The news of the death of John Caffrey was received with great sadness by the entire farming community, and particularly among his former colleagues here at the Irish Farmers Journal.
“Caff”, as he was known to one and all, was a larger-than-life character, with his walrus moustache, mischievous grin and eyes twinkling with devilment as he went about his work. His lightness of heart could never be mistaken for a careless attitude to his craft, for his dedication to his work was as apparent as his skill as a photographer.
His great ability was to put people at ease and win their trust, allowing him to capture their true nature as they went about their day on the land, down at the mart, or attending a show or farm walk.
John: ‘a proud Dub’
A proud Dub, he connected with country people, drawing them out to reveal themselves to the lens.

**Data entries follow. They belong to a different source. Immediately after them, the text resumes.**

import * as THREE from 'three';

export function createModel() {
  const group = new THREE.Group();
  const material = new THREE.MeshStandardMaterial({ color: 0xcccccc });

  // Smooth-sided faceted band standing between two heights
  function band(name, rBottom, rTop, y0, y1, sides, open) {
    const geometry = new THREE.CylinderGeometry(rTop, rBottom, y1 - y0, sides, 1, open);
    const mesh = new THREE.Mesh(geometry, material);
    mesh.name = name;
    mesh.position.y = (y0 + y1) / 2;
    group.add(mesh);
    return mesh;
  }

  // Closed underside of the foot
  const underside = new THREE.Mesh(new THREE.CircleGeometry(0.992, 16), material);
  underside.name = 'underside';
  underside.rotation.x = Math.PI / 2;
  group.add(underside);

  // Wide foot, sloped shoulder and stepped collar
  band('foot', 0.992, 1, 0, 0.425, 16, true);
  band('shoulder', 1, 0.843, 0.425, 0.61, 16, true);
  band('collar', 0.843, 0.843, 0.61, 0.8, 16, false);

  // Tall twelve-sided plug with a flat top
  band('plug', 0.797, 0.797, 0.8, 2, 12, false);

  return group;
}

Beginning his career in an era when print photographs were mostly black and white, he moved seamlessly into the digital age, adapting to new technology with ease.
There are literally thousands of family homes where a photo taken by John Caffrey occupies pride of place over a mantlepiece or in a hallway – a portrait of a loved one no longer with us, or perhaps a scene of work out on the farm that captured the natural beauty of the area.

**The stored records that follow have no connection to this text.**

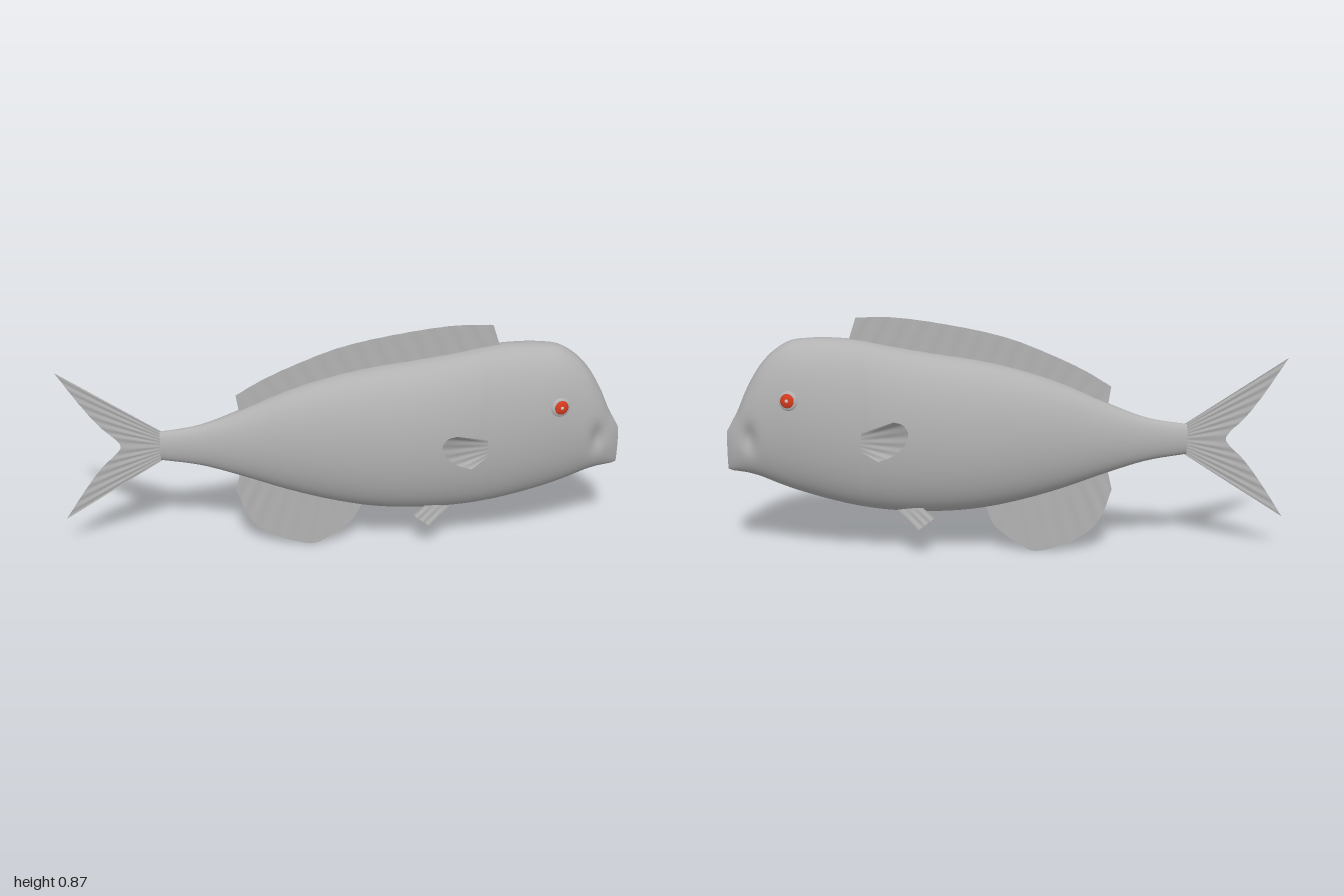
import * as THREE from 'three';

const V = (x, y, z = 0) => new THREE.Vector3(x, y, z);
const curve = (pts) => new THREE.CatmullRomCurve3(pts, false, 'centripetal');

// Body stations: x, back height, belly height, half width
const STATIONS = [
  [-0.645, 0.485, 0.375, 0.024], [-0.5, 0.51, 0.35, 0.036], [-0.35, 0.568, 0.303, 0.064],
  [-0.2, 0.635, 0.25, 0.094], [-0.05, 0.686, 0.207, 0.119], [0.1, 0.722, 0.177, 0.136],
  [0.25, 0.746, 0.166, 0.142], [0.4, 0.772, 0.17, 0.14], [0.52, 0.796, 0.185, 0.135],
  [0.62, 0.805, 0.208, 0.131], [0.7, 0.804, 0.231, 0.125], [0.765, 0.794, 0.252, 0.115],
  [0.825, 0.757, 0.275, 0.101], [0.875, 0.702, 0.296, 0.086], [0.92, 0.625, 0.31, 0.067],
  [0.955, 0.545, 0.316, 0.047], [0.98, 0.498, 0.319, 0.03], [0.998, 0.465, 0.325, 0.013],
];

// Smooth body from elliptical sections, with gill groove and mouth creases
function bodyGeometry(rings = 170, sides = 56) {
  const heights = new THREE.CatmullRomCurve3(STATIONS.map((s) => V(s[0], s[1], s[2])), false, 'catmullrom', 0.5);
  const widths = new THREE.CatmullRomCurve3(STATIONS.map((s) => V(s[0], s[3])), false, 'catmullrom', 0.5);
  const pos = [], idx = [];
  for (let i = 0; i <= rings; i++) {
    const p = heights.getPoint(i / rings);
    const w = widths.getPoint(i / rings).y;
    const mid = (p.y + p.z) / 2, half = (p.y - p.z) / 2;
    for (let j = 0; j < sides; j++) {
      const a = (j / sides) * Math.PI * 2;
      const y = mid + half * Math.sin(a), c = Math.cos(a);
      let z = w * Math.sign(c) * Math.pow(Math.abs(c), 0.9);
      const gillX = 0.505 + 0.25 * (y - 0.48) ** 2;
      z *= 1 - 0.035 * Math.exp(-(((p.x - gillX) / 0.018) ** 2));
      z *= 1 - 0.3 * Math.exp(-(((p.x - 0.915) / 0.028) ** 2) - ((y - 0.455) / 0.05) ** 2);
      pos.push(p.x, y, z);
    }
  }
  for (let i = 0; i < rings; i++) {
    for (let j = 0; j < sides; j++) {
      const k = (j + 1) % sides;
      const a = i * sides + j, b = a + sides, c = i * sides + k, d = c + sides;
      idx.push(a, b, c, b, d, c);
    }
  }
  // End caps with their own vertices, so their rims stay sharp
  for (const ring of [0, rings]) {
    const start = pos.length / 3;
    const from = ring * sides * 3;
    pos.push(...pos.slice(from, from + sides * 3));
    const s = STATIONS[ring ? STATIONS.length - 1 : 0];
    pos.push(s[0], (s[1] + s[2]) / 2, 0);
    for (let j = 0; j < sides; j++) {
      const a = start + j, b = start + ((j + 1) % sides);
      idx.push(start + sides, ring ? b : a, ring ? a : b);
    }
  }
  return indexed(pos, idx);
}

function indexed(pos, idx) {
  const g = new THREE.BufferGeometry();
  g.setAttribute('position', new THREE.Float32BufferAttribute(pos, 3));
  g.setIndex(idx);
  g.computeVertexNormals();
  return g;
}

// Thin fin spanned between a root curve and an outer edge, rippled by its rays
function finGeometry(root, edge, rays, side = 1, ripple = 0.0015) {
  const r = curve(root), e = curve(edge), n = rays * 6, m = 6;
  const pos = [], idx = [];
  for (let i = 0; i <= n; i++) {
    const a = r.getPointAt(i / n), b = e.getPointAt(i / n);
    for (let j = 0; j <= m; j++) {
      const p = a.clone().lerp(b, j / m);
      const wave = ripple * Math.sin((i / n) * rays * Math.PI * 2) * Math.sin((j / m) * Math.PI * 0.8);
      pos.push(p.x, p.y, (p.z + wave) * side);
      if (i < n && j < m) {
        const k = i * (m + 1) + j, l = k + m + 1;
        idx.push(k, l, k + 1, l, l + 1, k + 1);
      }
    }
  }
  return indexed(pos, idx);
}

export function createModel() {
  const model = new THREE.Group();
  model.name = 'fish';
  const mat = (name, color, side = THREE.FrontSide) => {
    const m = new THREE.MeshStandardMaterial({ color, side });
    m.name = name;
    return m;
  };
  const skin = mat('grey skin', 0xb2b2b2, THREE.DoubleSide);
  const red = mat('red iris', 0xd23a20);
  const pale = mat('pale eye', 0xc4c4c0);

  const add = (name, geometry, material = skin, parent = model) => {
    const mesh = new THREE.Mesh(geometry, material);
    mesh.name = name;
    parent.add(mesh);
    return mesh;
  };

  add('body', bodyGeometry());

  // Fins on the centre line
  add('dorsalFin', finGeometry(
    [V(-0.36, 0.545), V(-0.2, 0.615), V(0, 0.68), V(0.2, 0.72), V(0.4, 0.755), V(0.56, 0.785)],
    [V(-0.372, 0.625), V(-0.28, 0.682), V(-0.15, 0.745), V(0, 0.804), V(0.2, 0.85), V(0.4, 0.878), V(0.53, 0.878)], 14));
  add('analFin', finGeometry(
    [V(-0.36, 0.33), V(-0.2, 0.27), V(0, 0.21), V(0.085, 0.19)],
    [V(-0.38, 0.24), V(-0.345, 0.14), V(-0.31, 0.09), V(-0.22, 0.035), V(-0.1, 0.005), V(-0.05, 0.03),
      V(0.04, 0.1), V(0.075, 0.17)], 9));
  add('tailFin', finGeometry(
    [V(-0.635, 0.485), V(-0.635, 0.43), V(-0.635, 0.375)],
    [V(-1, 0.728), V(-0.91, 0.585), V(-0.85, 0.505), V(-0.8, 0.455), V(-0.786, 0.43), V(-0.8, 0.405),
      V(-0.85, 0.355), V(-0.91, 0.275), V(-1, 0.135)], 12));

  // Paired fins and eyes
  for (const [label, s] of [['left', -1], ['right', 1]]) {
    const sideName = s > 0 ? 'front' : 'back';
    add(`${sideName}PectoralFin`, finGeometry(
      [V(0.512, 0.492, 0.13), V(0.512, 0.46, 0.13), V(0.512, 0.425, 0.13)],
      [V(0.39, 0.558, 0.22), V(0.36, 0.547, 0.217), V(0.342, 0.515, 0.211), V(0.352, 0.473, 0.202),
        V(0.39, 0.43, 0.187), V(0.45, 0.4, 0.172)], 5, s));
    add(`${sideName}PelvicFin`, finGeometry(
      [V(0.39, 0.185, 0.056), V(0.345, 0.192, 0.062), V(0.3, 0.195, 0.066)],
      [V(0.318, 0.113, 0.075), V(0.285, 0.137, 0.075), V(0.258, 0.16, 0.075)], 3, s));

    const eye = new THREE.Group();
    eye.name = `${sideName}Eye`;
    eye.position.set(0.765, 0.605, 0.106 * s);
    eye.rotation.set(-0.13 * s, 0.25 * s, 0);
    model.add(eye);
    const ball = new THREE.SphereGeometry(1, 32, 20);
    add('eyeRim', ball, skin, eye).scale.set(0.036, 0.036, 0.011);
    add('iris', ball, red, eye).scale.set(0.03, 0.03, 0.0145);
    add('pupil', ball, pale, eye).scale.set(0.012, 0.012, 0.0165);
  }
  return model;
}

John Caffrey’s working life started in London, where, as he put it himself, he “worked in the finance wing of London Transport”– he was a bus conductor.
However, he was to find his true home in the Irish Farmers Journal.
Speaking at John’s funeral service last Friday, his son Luke said that John considered that he had never worked a day in the Irish Farmers Journal, as he was doing something that he loved. He carried out his duties to an exceptionally high standard for 43 years.
John met Roisín Murphy at work, and together they forged a life, first in Templeogue, then relocating to the countryside at the Scalp in Enniskerry.
Family meant everything to John, he was a kind and devoted father to Jane, Jack and Luke. Jack and he worked side-by-side in the Irish Farmers Journal photography team for many years. To his five grandchildren, Rosie, Lulu, Eléna, John-Joe and Ted, he was “Gaga”, playful and adoring.
His lightness of heart could never be mistaken for a careless attitude to his craft, for his dedication to his work was as apparent as his skill as a photographer
He also forged close working and personal relationships with many of his colleagues, particularly Steve Treacy and John Jordan, who fostered his lifelong love of cricket.
That was just one of his many passions – he loved music of all types, nature, travel and built up an extensive collection of ticket machines from buses and trains. And he captured all he saw and experienced with his photographer’s eye.
Everybody at the Irish Farmers Journal extends their sympathy to Roisín, Jane, Jack, Luke and all John’s family and wide network of friends.
See a video selection of John Caffrey’s photographs here.